You seem to be objecting to porn on a moral basis (I saw your post on your own blog on this and related issues). This is down to you - but at the end of the day it's not up to the State to legislate on morality.

David Duff said...

I am so very depressed at your response which is, I suppose, summed up in you rown words - "well, at the end of the day we are animals".

If that is truly your belief then there is no hope. Bring on rape and pillage, let's have another Gulag, another Auschwitz but whatever happens "it's not up to the State to legislate on morality."

Nonsense, of course, and you know it! It's just the same old, same old, you have your morality and I have mine.

Liz said...

Hi David,

I'm sorry my response depressed you, please don't let it ;)

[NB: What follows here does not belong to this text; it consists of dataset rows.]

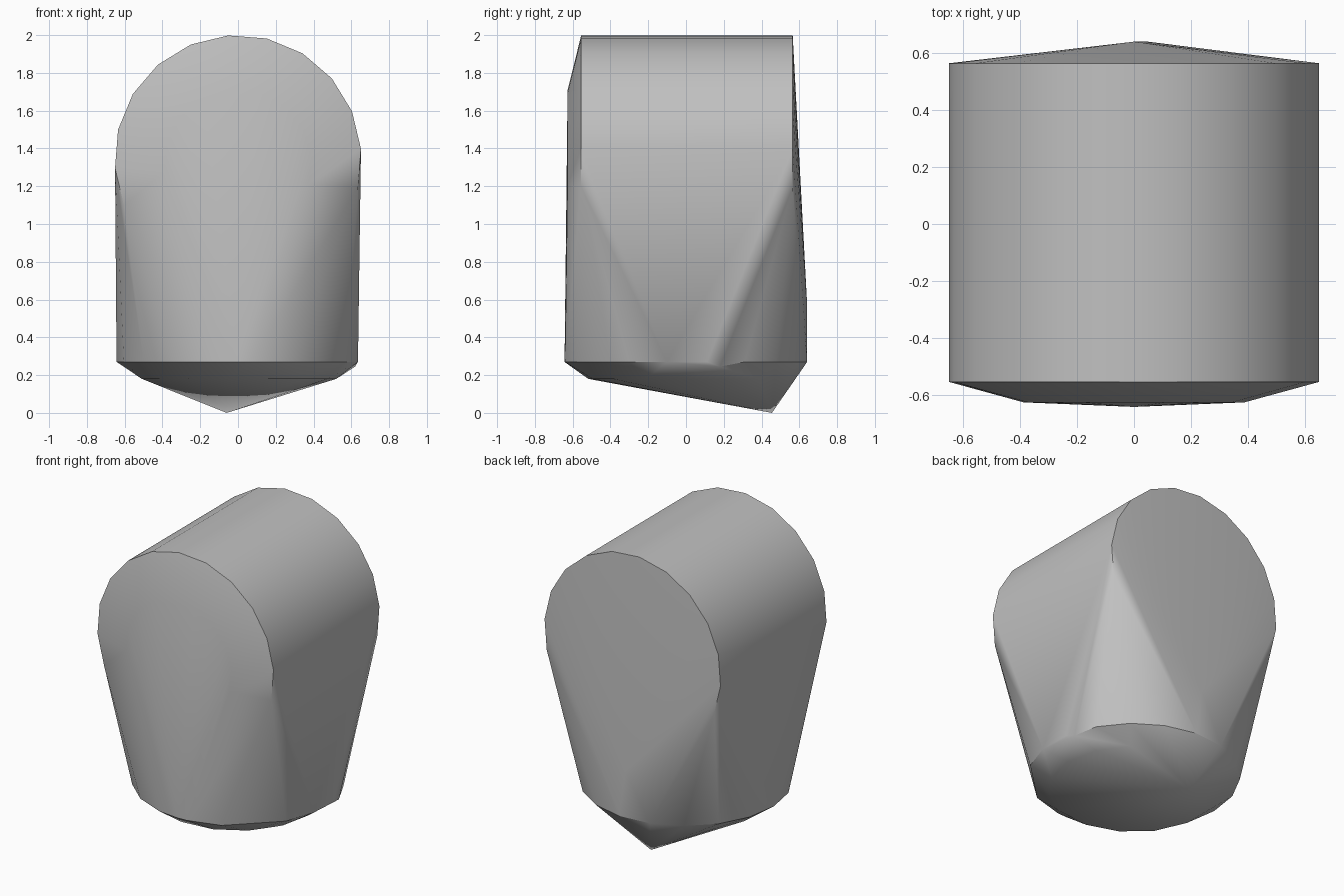
import bpy, bmesh
from math import sin, cos, radians

cube = bpy.data.objects.get("Cube")
if cube:
    bpy.data.objects.remove(cube, do_unlink=True)

# One flat grey for the whole body
grey = bpy.data.materials.new("plain grey")
grey.use_nodes = True
colour = (0.53, 0.53, 0.53, 1)
grey.diffuse_color = colour
grey.node_tree.nodes["Principled BSDF"].inputs["Base Color"].default_value = colour


def upright_ring(radius, y, z, count):
    """Points of a circle facing along y."""
    angles = [radians(360 * (i + 0.25) / count) for i in range(count)]
    return [(radius * cos(a), y, z + radius * sin(a)) for a in angles]


def level_ring(radius, z, degrees):
    """Points of a circle lying flat."""
    return [(radius * cos(radians(d)), radius * sin(radians(d)), z) for d in degrees]


points = []

# Rounded upper barrel, with a shallow dome on its front end
points += upright_ring(0.653, -0.555, 1.347, 20)
points += upright_ring(0.653, 0.565, 1.347, 20)
points += upright_ring(0.39, -0.627, 1.32, 16)

# Round foot, with one wide flat between its front and its left side
points += level_ring(0.643, 0.27, range(-28, 277, 19))
points += level_ring(0.643, 0.27, [-64])
points += [(0, -0.643, 0.27), (0, 0.641, 0.58), (0.62, 0.18, 0.245)]

# Bevelled underside and off-centre tip
points += level_ring(0.52, 0.18, range(0, 360, 24))
points += [(-0.06, 0.455, 0)]

# Wrap all the sections in one tight skin
bm = bmesh.new()
for p in points:
    bm.verts.new(p)
hull = bmesh.ops.convex_hull(bm, input=bm.verts[:])
inner = {v for v in hull["geom_interior"] + hull["geom_unused"]
         if isinstance(v, bmesh.types.BMVert)}
bmesh.ops.delete(bm, geom=list(inner), context='VERTS')
bmesh.ops.dissolve_limit(bm, angle_limit=radians(0.5), verts=bm.verts[:], edges=bm.edges[:])
bmesh.ops.recalc_face_normals(bm, faces=bm.faces[:])
mesh = bpy.data.meshes.new("body")
bm.to_mesh(mesh)
bm.free()

body = bpy.data.objects.new("body", mesh)
mesh.materials.append(grey)
bpy.context.collection.objects.link(body)
bpy.ops.object.select_all(action='DESELECT')
body.select_set(True)
bpy.context.view_layer.objects.active = body
bpy.ops.object.shade_smooth_by_angle(angle=radians(30))
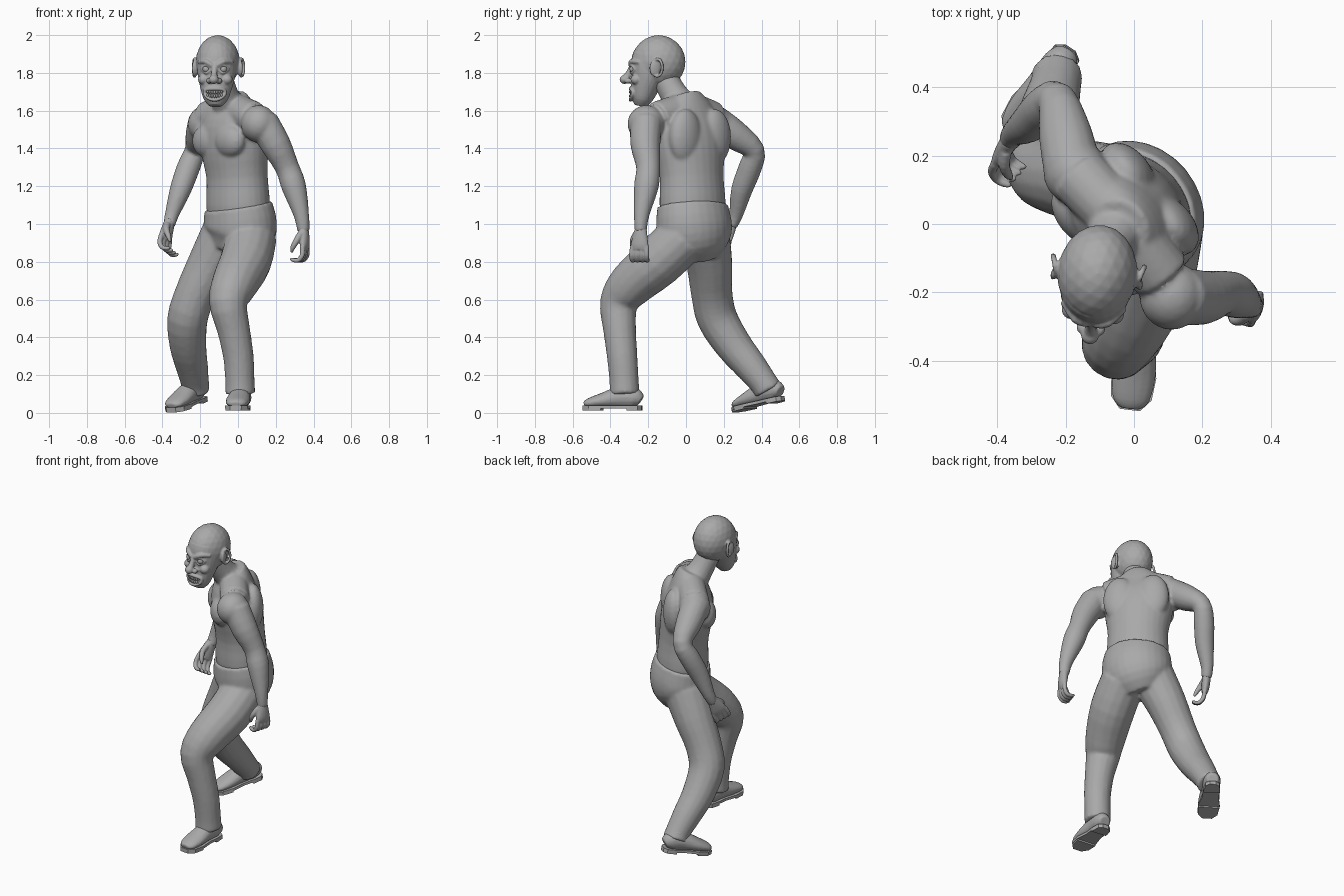
import bpy, bmesh, math
from mathutils import Vector, Matrix

cube = bpy.data.objects.get("Cube")
if cube:
    bpy.data.objects.remove(cube)

GREY = (0.4, 0.4, 0.4, 1)
clay = bpy.data.materials.new("plain grey")
clay.use_nodes = True
clay.diffuse_color = GREY
clay.node_tree.nodes["Principled BSDF"].inputs["Base Color"].default_value = GREY


def tube(bm, pts, side=(1, .1, 0), n=16, steps=3):
    """Smooth loft through (x, y, z, half width, half depth) stations."""
    k = [Vector(tuple(p) if len(p) == 5 else tuple(p) + (p[3],)) for p in pts]
    rows = []
    for i in range(len(k) - 1):
        a, b, c, d = k[max(i - 1, 0)], k[i], k[i + 1], k[min(i + 2, len(k) - 1)]
        for s in range(steps):
            t = s / steps
            rows.append((b * 2 + (c - a) * t + (a * 2 - b * 5 + c * 4 - d) * t ** 2
                         + (b * 3 - a - c * 3 + d) * t ** 3) * 0.5)
    rows.append(k[-1])
    pos = [Vector(r[:3]) for r in rows]
    rings = []
    for i, r in enumerate(rows):
        tan = (pos[min(i + 1, len(pos) - 1)] - pos[max(i - 1, 0)]).normalized()
        u = Vector(side)
        u = (u - tan * u.dot(tan)).normalized()
        v = tan.cross(u)
        rings.append([bm.verts.new(pos[i] + u * r[3] * math.cos(j * math.tau / n)
                                   + v * r[4] * math.sin(j * math.tau / n)) for j in range(n)])
    for p, q in zip(rings, rings[1:]):
        for j in range(n):
            bm.faces.new((p[j], p[(j + 1) % n], q[(j + 1) % n], q[j]))
    bm.faces.new(rings[0][::-1])
    bm.faces.new(rings[-1])


def blob(bm, centre, radii, yaw=0.0):
    m = Matrix.Translation(centre) @ Matrix.Rotation(yaw, 4, 'Z') @ Matrix.Diagonal((*radii, 1))
    bmesh.ops.create_icosphere(bm, subdivisions=3, radius=1, matrix=m)


def finish(name, bm, voxel=0, smooth=0, matrix=None):
    bmesh.ops.recalc_face_normals(bm, faces=bm.faces)
    mesh = bpy.data.meshes.new(name)
    bm.to_mesh(mesh)
    bm.free()
    mesh.materials.append(clay)
    obj = bpy.data.objects.new(name, mesh)
    bpy.context.collection.objects.link(obj)
    if matrix:
        obj.matrix_world = matrix
    if voxel:
        mod = obj.modifiers.new("fuse", 'REMESH')
        mod.mode = 'VOXEL'
        mod.voxel_size = voxel
        mod.use_smooth_shade = True
        soft = obj.modifiers.new("soften", 'SMOOTH')
        soft.factor = 0.5
        soft.iterations = smooth
    return obj


# Torso frame: the chest is turned towards the model's right
YAW = -0.88
W = Vector((math.cos(YAW), math.sin(YAW), 0))
F = Vector((math.sin(YAW), -math.cos(YAW), 0))
CHEST = Vector((-.02, .02, 0))


def on_chest(across, forward, z):
    return CHEST + W * across + F * forward + Vector((0, 0, z))


# Torso, neck and arms
bm = bmesh.new()
tube(bm, [(0, .035, 1.0, .17, .14), (0, .035, 1.1, .188, .155), (-.005, .03, 1.25, .182, .148),
          (-.02, .02, 1.4, .205, .155), (-.03, .01, 1.52, .205, .14), (-.03, .005, 1.62, .15, .1),
          (-.04, -.01, 1.68, .085, .08)], side=W, n=28)
tube(bm, [(-.16, .14, 1.56, .09), (-.04, .01, 1.61, .085), (.08, -.15, 1.56, .09)], side=(0, 0, 1))
tube(bm, [(-.04, .0, 1.6, .095), (-.07, -.06, 1.68, .075), (-.095, -.11, 1.77, .07)])
for s in (-1, 1):
    blob(bm, on_chest(.092 * s, .105, 1.44), (.105, .065, .09), YAW)
    blob(bm, on_chest(.1 * s, -.085, 1.46), (.1, .065, .15), YAW)
    blob(bm, on_chest(.035 * s, -.11, 1.2), (.04, .045, .15), YAW)
blob(bm, (.11, -.21, 1.53), (.095, .1, .1))
blob(bm, (-.17, .15, 1.53), (.095, .095, .1))
tube(bm, [(.13, -.21, 1.54, .085), (.2, -.215, 1.42, .08), (.26, -.2, 1.3, .064), (.295, -.21, 1.2, .066),
          (.335, -.235, 1.05, .042), (.347, -.24, .96, .032)])
tube(bm, [(-.18, .16, 1.54, .085), (-.2, .26, 1.47, .079), (-.225, .36, 1.39, .058), (-.262, .34, 1.3, .062),
          (-.305, .295, 1.18, .057), (-.35, .265, 1.05, .038), (-.365, .24, .99, .032)])
finish("torso_and_arms", bm, .009, 6)

# Trousers: hips plus two bent legs
bm = bmesh.new()
tube(bm, [(0, .035, 1.095, .2, .168), (.012, .042, 1.0, .212, .182), (0, .05, .92, .2, .17),
          (-.03, .05, .84, .13, .12)], side=W, n=28)
tube(bm, [(.07, -.01, .93, .135), (.04, -.15, .8, .137), (-.02, -.29, .68, .122), (-.052, -.355, .58, .102),
          (-.025, -.352, .45, .088), (.002, -.338, .3, .081), (.01, -.328, .17, .078), (.012, -.325, .1, .08)])
tube(bm, [(-.07, .1, .93, .135), (-.15, .125, .78, .122), (-.225, .137, .63, .11), (-.267, .165, .5, .108),
          (-.265, .25, .36, .098), (-.245, .34, .25, .086), (-.228, .41, .16, .075), (-.226, .435, .12, .077)])
finish("trousers", bm, .01, 5)


# Hands with curled fingers and a thumb
def hand(name, wrist, down, across, curl):
    wrist = Vector(wrist)
    down, across, curl = (Vector(v).normalized() for v in (down, across, curl))

    def at(d, a, c):
        return tuple(wrist + down * d + across * a + curl * c)
    bm = bmesh.new()
    tube(bm, [at(-.02, 0, 0) + (.03, .028), at(.03, 0, 0) + (.04, .026), at(.075, 0, .002) + (.049, .023),
              at(.1, 0, .006) + (.046, .018)], side=across)
    for i in range(4):
        a = (i - 1.5) * .026
        tube(bm, [at(.085, a, .004) + (.014,), at(.13, a * 1.08, .01) + (.0135,),
                  at(.155, a * 1.05, .035) + (.0125,), at(.15, a, .065) + (.011,),
                  at(.14, a, .078) + (.006,)], side=across, n=10)
    tube(bm, [at(.015, -.025, .01) + (.018,), at(.05, -.045, .03) + (.017,),
              at(.085, -.045, .055) + (.014,), at(.11, -.035, .068) + (.007,)], side=across, n=10)
    finish(name, bm, .005, 3)


hand("left_hand", (.347, -.24, .965), (.12, -.08, -1), (.3, .95, 0), (-1, .2, -.1))
hand("right_hand", (-.365, .24, 1.0), (-.25, -.4, -.85), (.5, .6, -.4), (.75, -.5, -.2))


# Shoes: rounded upper, flat sole and heel block
def slab(bm, outline, low, high):
    face = bm.faces.new([bm.verts.new((x, y, low)) for x, y in outline])
    out = bmesh.ops.extrude_face_region(bm, geom=[face])["geom"]
    bmesh.ops.translate(bm, vec=(0, 0, high - low),
                        verts=[v for v in out if isinstance(v, bmesh.types.BMVert)])


def shoe(prefix, place, yaw, pitch):
    m = Matrix.Translation(place) @ Matrix.Rotation(yaw, 4, 'Z') @ Matrix.Rotation(pitch, 4, 'X')
    bm = bmesh.new()
    tube(bm, [(0, .085, .05, .035, .032), (0, .05, .068, .052, .055), (0, -.03, .07, .056, .056),
              (0, -.12, .053, .064, .04), (0, -.19, .04, .054, .026), (0, -.215, .034, .03, .014)])
    tube(bm, [(0, .015, .06, .05), (0, .01, .14, .05)])
    finish(prefix + "_shoe", bm, .006, 4, m)
    half = [(.042, .075), (.05, .03), (.05, -.04), (.066, -.12), (.06, -.185), (.03, -.22)]
    outline = [(.018, .092)] + half + [(-x, y) for x, y in half[::-1]] + [(-.018, .092)]
    bm = bmesh.new()
    slab(bm, outline, .01, .026)
    slab(bm, [(x, min(max(y, .015), .092)) for x, y in (outline[0], half[0], half[1], (.05, .015),
              (-.05, .015), (-.05, .03), (-.042, .075), outline[-1])], 0, .012)
    slab(bm, [(x * .97, y) for x, y in outline if y < -.1], 0, .012)
    finish(prefix + "_sole", bm, matrix=m)


shoe("left", (.014, -.325, .012), -.12, 0)
shoe("right", (-.235, .44, .046), -.58, .2)

# Head, built around its own centre and then turned slightly
HEAD = Matrix.Translation((-.107, -.145, 1.82)) @ Matrix.Rotation(-.12, 4, 'Z')
bm = bmesh.new()
blob(bm, (0, 0, .038), (.116, .143, .142))
tube(bm, [(0, -.035, .07, .1, .1), (0, -.045, .03, .103, .102), (0, -.055, -.03, .1, .092),
          (0, -.075, -.1, .084, .075), (0, -.09, -.16, .064, .055), (0, -.098, -.195, .035, .032)], n=24)
tube(bm, [(0, -.135, .03, .015), (0, -.158, -.02, .016), (0, -.178, -.052, .022)])
blob(bm, (0, -.182, -.055), (.026, .026, .024))
for s in (-1, 1):
    blob(bm, (.026 * s, -.16, -.062), (.016, .02, .015))
    blob(bm, (.062 * s, -.112, -.055), (.03, .03, .028))
    # Angry brow and eyelids
    tube(bm, [(.012 * s, -.148, .018, .012), (.048 * s, -.138, .04, .014), (.09 * s, -.092, .036, .01)],
         side=(0, 0, 1), n=10)
    for lift in (.021, -.021):
        tube(bm, [(.02 * s, -.143, 0, .006), (.045 * s, -.141, lift, .007), (.072 * s, -.118, 0, .006)],
             side=(0, 0, 1), n=8)
    # Ear with a raised rim
    blob(bm, (.12 * s, -.005, .005), (.012, .03, .045), .35 * s)
    rim = []
    for i in range(13):
        t = i * math.tau / 12
        y = .008 + .028 * math.cos(t)
        rim.append((s * (.123 + .3 * y), y, .008 + .046 * math.sin(t), .0085))
    tube(bm, rim, side=(1, 0, 0), n=8, steps=2)


# Grinning mouth: a lip ring around two rows of teeth
def face_y(x):
    return -.082 - .068 * math.sqrt(max(0, 1 - (x / .08) ** 2))


lips = []
for i in range(17):
    t = i * math.tau / 16
    x = .056 * math.cos(t)
    lips.append((x, face_y(x), -.133 + .03 * math.sin(t) + 3 * x * x, .0095))
tube(bm, lips, side=(0, 1, 0), n=10, steps=2)
finish("head", bm, .005, 2, HEAD)

bm = bmesh.new()
for row in (-.143, -.122):
    for i in range(7):
        x = (i - 3) * .0125
        blob(bm, (x, face_y(x) + .001, row + 3 * x * x), (.0062, .008, .0105))
for f in bm.faces:
    f.smooth = True
finish("teeth", bm, matrix=HEAD)

bm = bmesh.new()
for s in (-1, 1):
    blob(bm, (.045 * s, -.129, 0), (.02, .02, .02))
for f in bm.faces:
    f.smooth = True
finish("eyes", bm, matrix=HEAD)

My comment 'we are all animals' was in response to one of yours about young girls strutting around like them (i.e sexually provocatively). What I was getting at was that at the end of the day sex is an animal act. If anything defines as being human it is not the capacity to mate. It is, I suspect, only humans who have the ability to elevate sex into something romantic, spiritual. But not all sex between humans is like this, some remains of the animal kind.

Of course I know that there are things which distinguish humans from other animals. And I wasn't claiming the State cannot make laws on anything. It can make laws on acts which will harm another person. Sexually - there are limits. I believe it should be (and in fact is) against the law to have sex with an animal or a child. There should be laws against rape. But banning something like porn is very problematic - as that is where you start to blur the line between consensual sex and rape. Providing that the men and women participating in porn are adults and are consenting to the activity it isn't for the State to police what goes on between consenting adults. It seems so far you have just been talking about straight porn involving women. I would like to ask you what your view is on gay porn. When porn has been outlawed it is usually gay porn that is the first to suffer. I'd also add that there are some very young looking men in some gay porn, do you find that exploitative, degrading or potentially damaging? Gay porn is something that is ignored by anti porn feminists and something you seem to be overlooking. I think if one takes your line then you should apply it to both catergories.

I didn't mean to slip into relativism there. I meant that when it comes to matters that are strictly personal (i.e drugs, alcohol, sex) the State should butt out, unless of course it involves children. Grown ups should be treated like grown ups.

David Duff said...

I look forward to seeing your daughter/sister/mother appearing on the raunchier late-night TV channels!

And when it happens I look forward to your brave liberal defence that "Grown ups should be treated like grown ups".

Liz said...

Grow up, David. Whether or not it would be her finest hour is indeed debatable, but if my sister decided to do what you describe it would be her business, not mine. Ditto my mother or daughter (providing she was old enough). But I doubt my mother would go on there, she is a little old for that kind of thing! Sorry to disappoint, but I'm not one of those hypocrites who believes these things to be ok for others yet not women in their family. Ultimately it is their decision, whether they are related to me or not. So yes, grown ups should be treated like grown ups. And that includes members of my family.